Required action
The records below must be duplicated exactly, character for character.

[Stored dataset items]
_____
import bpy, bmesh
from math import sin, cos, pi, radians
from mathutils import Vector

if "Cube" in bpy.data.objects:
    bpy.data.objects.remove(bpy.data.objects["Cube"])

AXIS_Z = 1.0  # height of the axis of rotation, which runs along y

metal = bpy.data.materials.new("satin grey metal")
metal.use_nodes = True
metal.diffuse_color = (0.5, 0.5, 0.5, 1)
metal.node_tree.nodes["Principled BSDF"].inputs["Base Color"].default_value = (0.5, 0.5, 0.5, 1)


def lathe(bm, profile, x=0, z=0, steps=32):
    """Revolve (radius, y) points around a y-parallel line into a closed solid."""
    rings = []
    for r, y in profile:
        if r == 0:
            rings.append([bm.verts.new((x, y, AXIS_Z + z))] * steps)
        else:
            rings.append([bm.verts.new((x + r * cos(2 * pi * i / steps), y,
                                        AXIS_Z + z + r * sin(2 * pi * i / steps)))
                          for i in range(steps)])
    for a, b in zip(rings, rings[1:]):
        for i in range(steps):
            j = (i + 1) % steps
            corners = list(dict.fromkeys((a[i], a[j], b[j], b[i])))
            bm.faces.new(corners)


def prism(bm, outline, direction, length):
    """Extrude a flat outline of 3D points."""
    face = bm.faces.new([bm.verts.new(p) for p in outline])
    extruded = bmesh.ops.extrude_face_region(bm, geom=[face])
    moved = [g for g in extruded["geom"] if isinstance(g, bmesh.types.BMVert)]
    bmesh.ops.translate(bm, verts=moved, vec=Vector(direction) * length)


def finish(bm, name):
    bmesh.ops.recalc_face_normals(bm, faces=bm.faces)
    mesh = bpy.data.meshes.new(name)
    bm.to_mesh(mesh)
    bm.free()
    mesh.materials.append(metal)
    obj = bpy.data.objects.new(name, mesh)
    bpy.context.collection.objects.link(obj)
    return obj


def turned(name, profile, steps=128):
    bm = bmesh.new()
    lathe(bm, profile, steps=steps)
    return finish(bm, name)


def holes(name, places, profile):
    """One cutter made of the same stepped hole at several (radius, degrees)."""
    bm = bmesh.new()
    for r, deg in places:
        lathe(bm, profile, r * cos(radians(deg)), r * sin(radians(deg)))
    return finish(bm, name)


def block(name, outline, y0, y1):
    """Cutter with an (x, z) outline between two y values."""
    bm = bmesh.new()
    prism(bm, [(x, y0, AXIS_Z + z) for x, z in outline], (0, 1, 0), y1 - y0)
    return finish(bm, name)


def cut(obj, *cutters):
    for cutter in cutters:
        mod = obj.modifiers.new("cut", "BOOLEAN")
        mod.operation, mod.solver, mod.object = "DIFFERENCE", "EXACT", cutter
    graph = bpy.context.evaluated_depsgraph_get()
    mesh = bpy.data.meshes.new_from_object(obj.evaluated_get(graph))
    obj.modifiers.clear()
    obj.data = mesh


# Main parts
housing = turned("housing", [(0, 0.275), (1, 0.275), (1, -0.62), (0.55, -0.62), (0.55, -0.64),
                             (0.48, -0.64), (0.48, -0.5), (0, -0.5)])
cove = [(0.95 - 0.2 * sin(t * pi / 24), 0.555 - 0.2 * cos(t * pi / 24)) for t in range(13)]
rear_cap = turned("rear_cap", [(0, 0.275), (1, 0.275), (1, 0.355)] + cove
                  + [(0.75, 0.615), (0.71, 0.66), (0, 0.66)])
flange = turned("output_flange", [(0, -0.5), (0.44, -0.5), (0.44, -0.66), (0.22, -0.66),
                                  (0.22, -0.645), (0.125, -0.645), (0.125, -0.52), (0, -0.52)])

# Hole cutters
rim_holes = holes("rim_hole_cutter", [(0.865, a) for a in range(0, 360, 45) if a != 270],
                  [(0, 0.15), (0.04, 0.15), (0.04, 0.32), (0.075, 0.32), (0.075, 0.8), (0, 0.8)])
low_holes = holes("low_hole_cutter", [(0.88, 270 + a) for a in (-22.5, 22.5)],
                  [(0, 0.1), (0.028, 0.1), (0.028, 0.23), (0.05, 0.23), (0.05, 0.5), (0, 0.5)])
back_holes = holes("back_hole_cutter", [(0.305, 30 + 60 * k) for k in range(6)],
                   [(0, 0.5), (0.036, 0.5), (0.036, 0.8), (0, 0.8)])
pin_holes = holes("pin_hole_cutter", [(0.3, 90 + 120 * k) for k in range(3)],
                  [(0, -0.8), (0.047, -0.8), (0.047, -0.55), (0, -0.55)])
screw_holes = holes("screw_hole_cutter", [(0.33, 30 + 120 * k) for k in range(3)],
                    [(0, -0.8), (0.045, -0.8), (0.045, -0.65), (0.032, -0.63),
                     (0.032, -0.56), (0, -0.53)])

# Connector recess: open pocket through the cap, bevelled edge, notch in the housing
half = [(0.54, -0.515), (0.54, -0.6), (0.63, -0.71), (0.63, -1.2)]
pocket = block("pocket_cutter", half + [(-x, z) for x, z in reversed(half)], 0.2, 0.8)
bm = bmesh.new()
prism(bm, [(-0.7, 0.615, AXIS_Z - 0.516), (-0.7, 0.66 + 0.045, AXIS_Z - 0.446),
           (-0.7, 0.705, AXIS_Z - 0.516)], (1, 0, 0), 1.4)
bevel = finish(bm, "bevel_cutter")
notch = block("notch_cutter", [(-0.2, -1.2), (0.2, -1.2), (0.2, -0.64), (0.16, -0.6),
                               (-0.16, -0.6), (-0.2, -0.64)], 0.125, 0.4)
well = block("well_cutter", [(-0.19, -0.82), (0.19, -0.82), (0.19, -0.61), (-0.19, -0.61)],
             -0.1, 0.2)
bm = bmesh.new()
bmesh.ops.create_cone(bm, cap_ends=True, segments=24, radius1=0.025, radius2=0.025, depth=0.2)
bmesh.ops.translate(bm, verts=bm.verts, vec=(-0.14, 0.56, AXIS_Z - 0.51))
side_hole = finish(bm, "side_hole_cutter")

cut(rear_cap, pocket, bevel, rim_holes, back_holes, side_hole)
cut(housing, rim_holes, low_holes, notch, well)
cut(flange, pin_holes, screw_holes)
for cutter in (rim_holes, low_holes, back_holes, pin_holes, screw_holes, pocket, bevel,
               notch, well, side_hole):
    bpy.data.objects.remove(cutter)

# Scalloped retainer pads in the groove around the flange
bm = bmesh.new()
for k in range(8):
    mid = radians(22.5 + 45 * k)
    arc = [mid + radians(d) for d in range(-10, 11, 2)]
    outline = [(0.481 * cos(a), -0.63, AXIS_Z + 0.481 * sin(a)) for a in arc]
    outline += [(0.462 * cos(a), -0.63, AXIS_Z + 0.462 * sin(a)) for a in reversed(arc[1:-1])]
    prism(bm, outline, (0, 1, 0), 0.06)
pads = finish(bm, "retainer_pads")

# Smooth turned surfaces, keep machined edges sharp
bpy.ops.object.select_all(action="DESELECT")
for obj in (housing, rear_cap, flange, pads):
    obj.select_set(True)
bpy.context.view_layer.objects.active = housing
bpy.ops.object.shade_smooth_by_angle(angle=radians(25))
_____
Reply
import bpy, bmesh
from math import sin, cos, pi, radians
from mathutils import Vector

if "Cube" in bpy.data.objects:
    bpy.data.objects.remove(bpy.data.objects["Cube"])

AXIS_Z = 1.0  # height of the axis of rotation, which runs along y

metal = bpy.data.materials.new("satin grey metal")
metal.use_nodes = True
metal.diffuse_color = (0.5, 0.5, 0.5, 1)
metal.node_tree.nodes["Principled BSDF"].inputs["Base Color"].default_value = (0.5, 0.5, 0.5, 1)


def lathe(bm, profile, x=0, z=0, steps=32):
    """Revolve (radius, y) points around a y-parallel line into a closed solid."""
    rings = []
    for r, y in profile:
        if r == 0:
            rings.append([bm.verts.new((x, y, AXIS_Z + z))] * steps)
        else:
            rings.append([bm.verts.new((x + r * cos(2 * pi * i / steps), y,
                                        AXIS_Z + z + r * sin(2 * pi * i / steps)))
                          for i in range(steps)])
    for a, b in zip(rings, rings[1:]):
        for i in range(steps):
            j = (i + 1) % steps
            corners = list(dict.fromkeys((a[i], a[j], b[j], b[i])))
            bm.faces.new(corners)


def prism(bm, outline, direction, length):
    """Extrude a flat outline of 3D points."""
    face = bm.faces.new([bm.verts.new(p) for p in outline])
    extruded = bmesh.ops.extrude_face_region(bm, geom=[face])
    moved = [g for g in extruded["geom"] if isinstance(g, bmesh.types.BMVert)]
    bmesh.ops.translate(bm, verts=moved, vec=Vector(direction) * length)


def finish(bm, name):
    bmesh.ops.recalc_face_normals(bm, faces=bm.faces)
    mesh = bpy.data.meshes.new(name)
    bm.to_mesh(mesh)
    bm.free()
    mesh.materials.append(metal)
    obj = bpy.data.objects.new(name, mesh)
    bpy.context.collection.objects.link(obj)
    return obj


def turned(name, profile, steps=128):
    bm = bmesh.new()
    lathe(bm, profile, steps=steps)
    return finish(bm, name)


def holes(name, places, profile):
    """One cutter made of the same stepped hole at several (radius, degrees)."""
    bm = bmesh.new()
    for r, deg in places:
        lathe(bm, profile, r * cos(radians(deg)), r * sin(radians(deg)))
    return finish(bm, name)


def block(name, outline, y0, y1):
    """Cutter with an (x, z) outline between two y values."""
    bm = bmesh.new()
    prism(bm, [(x, y0, AXIS_Z + z) for x, z in outline], (0, 1, 0), y1 - y0)
    return finish(bm, name)


def cut(obj, *cutters):
    for cutter in cutters:
        mod = obj.modifiers.new("cut", "BOOLEAN")
        mod.operation, mod.solver, mod.object = "DIFFERENCE", "EXACT", cutter
    graph = bpy.context.evaluated_depsgraph_get()
    mesh = bpy.data.meshes.new_from_object(obj.evaluated_get(graph))
    obj.modifiers.clear()
    obj.data = mesh


# Main parts
housing = turned("housing", [(0, 0.275), (1, 0.275), (1, -0.62), (0.55, -0.62), (0.55, -0.64),
                             (0.48, -0.64), (0.48, -0.5), (0, -0.5)])
cove = [(0.95 - 0.2 * sin(t * pi / 24), 0.555 - 0.2 * cos(t * pi / 24)) for t in range(13)]
rear_cap = turned("rear_cap", [(0, 0.275), (1, 0.275), (1, 0.355)] + cove
                  + [(0.75, 0.615), (0.71, 0.66), (0, 0.66)])
flange = turned("output_flange", [(0, -0.5), (0.44, -0.5), (0.44, -0.66), (0.22, -0.66),
                                  (0.22, -0.645), (0.125, -0.645), (0.125, -0.52), (0, -0.52)])

# Hole cutters
rim_holes = holes("rim_hole_cutter", [(0.865, a) for a in range(0, 360, 45) if a != 270],
                  [(0, 0.15), (0.04, 0.15), (0.04, 0.32), (0.075, 0.32), (0.075, 0.8), (0, 0.8)])
low_holes = holes("low_hole_cutter", [(0.88, 270 + a) for a in (-22.5, 22.5)],
                  [(0, 0.1), (0.028, 0.1), (0.028, 0.23), (0.05, 0.23), (0.05, 0.5), (0, 0.5)])
back_holes = holes("back_hole_cutter", [(0.305, 30 + 60 * k) for k in range(6)],
                   [(0, 0.5), (0.036, 0.5), (0.036, 0.8), (0, 0.8)])
pin_holes = holes("pin_hole_cutter", [(0.3, 90 + 120 * k) for k in range(3)],
                  [(0, -0.8), (0.047, -0.8), (0.047, -0.55), (0, -0.55)])
screw_holes = holes("screw_hole_cutter", [(0.33, 30 + 120 * k) for k in range(3)],
                    [(0, -0.8), (0.045, -0.8), (0.045, -0.65), (0.032, -0.63),
                     (0.032, -0.56), (0, -0.53)])

# Connector recess: open pocket through the cap, bevelled edge, notch in the housing
half = [(0.54, -0.515), (0.54, -0.6), (0.63, -0.71), (0.63, -1.2)]
pocket = block("pocket_cutter", half + [(-x, z) for x, z in reversed(half)], 0.2, 0.8)
bm = bmesh.new()
prism(bm, [(-0.7, 0.615, AXIS_Z - 0.516), (-0.7, 0.66 + 0.045, AXIS_Z - 0.446),
           (-0.7, 0.705, AXIS_Z - 0.516)], (1, 0, 0), 1.4)
bevel = finish(bm, "bevel_cutter")
notch = block("notch_cutter", [(-0.2, -1.2), (0.2, -1.2), (0.2, -0.64), (0.16, -0.6),
                               (-0.16, -0.6), (-0.2, -0.64)], 0.125, 0.4)
well = block("well_cutter", [(-0.19, -0.82), (0.19, -0.82), (0.19, -0.61), (-0.19, -0.61)],
             -0.1, 0.2)
bm = bmesh.new()
bmesh.ops.create_cone(bm, cap_ends=True, segments=24, radius1=0.025, radius2=0.025, depth=0.2)
bmesh.ops.translate(bm, verts=bm.verts, vec=(-0.14, 0.56, AXIS_Z - 0.51))
side_hole = finish(bm, "side_hole_cutter")

cut(rear_cap, pocket, bevel, rim_holes, back_holes, side_hole)
cut(housing, rim_holes, low_holes, notch, well)
cut(flange, pin_holes, screw_holes)
for cutter in (rim_holes, low_holes, back_holes, pin_holes, screw_holes, pocket, bevel,
               notch, well, side_hole):
    bpy.data.objects.remove(cutter)

# Scalloped retainer pads in the groove around the flange
bm = bmesh.new()
for k in range(8):
    mid = radians(22.5 + 45 * k)
    arc = [mid + radians(d) for d in range(-10, 11, 2)]
    outline = [(0.481 * cos(a), -0.63, AXIS_Z + 0.481 * sin(a)) for a in arc]
    outline += [(0.462 * cos(a), -0.63, AXIS_Z + 0.462 * sin(a)) for a in reversed(arc[1:-1])]
    prism(bm, outline, (0, 1, 0), 0.06)
pads = finish(bm, "retainer_pads")

# Smooth turned surfaces, keep machined edges sharp
bpy.ops.object.select_all(action="DESELECT")
for obj in (housing, rear_cap, flange, pads):
    obj.select_set(True)
bpy.context.view_layer.objects.active = housing
bpy.ops.object.shade_smooth_by_angle(angle=radians(25))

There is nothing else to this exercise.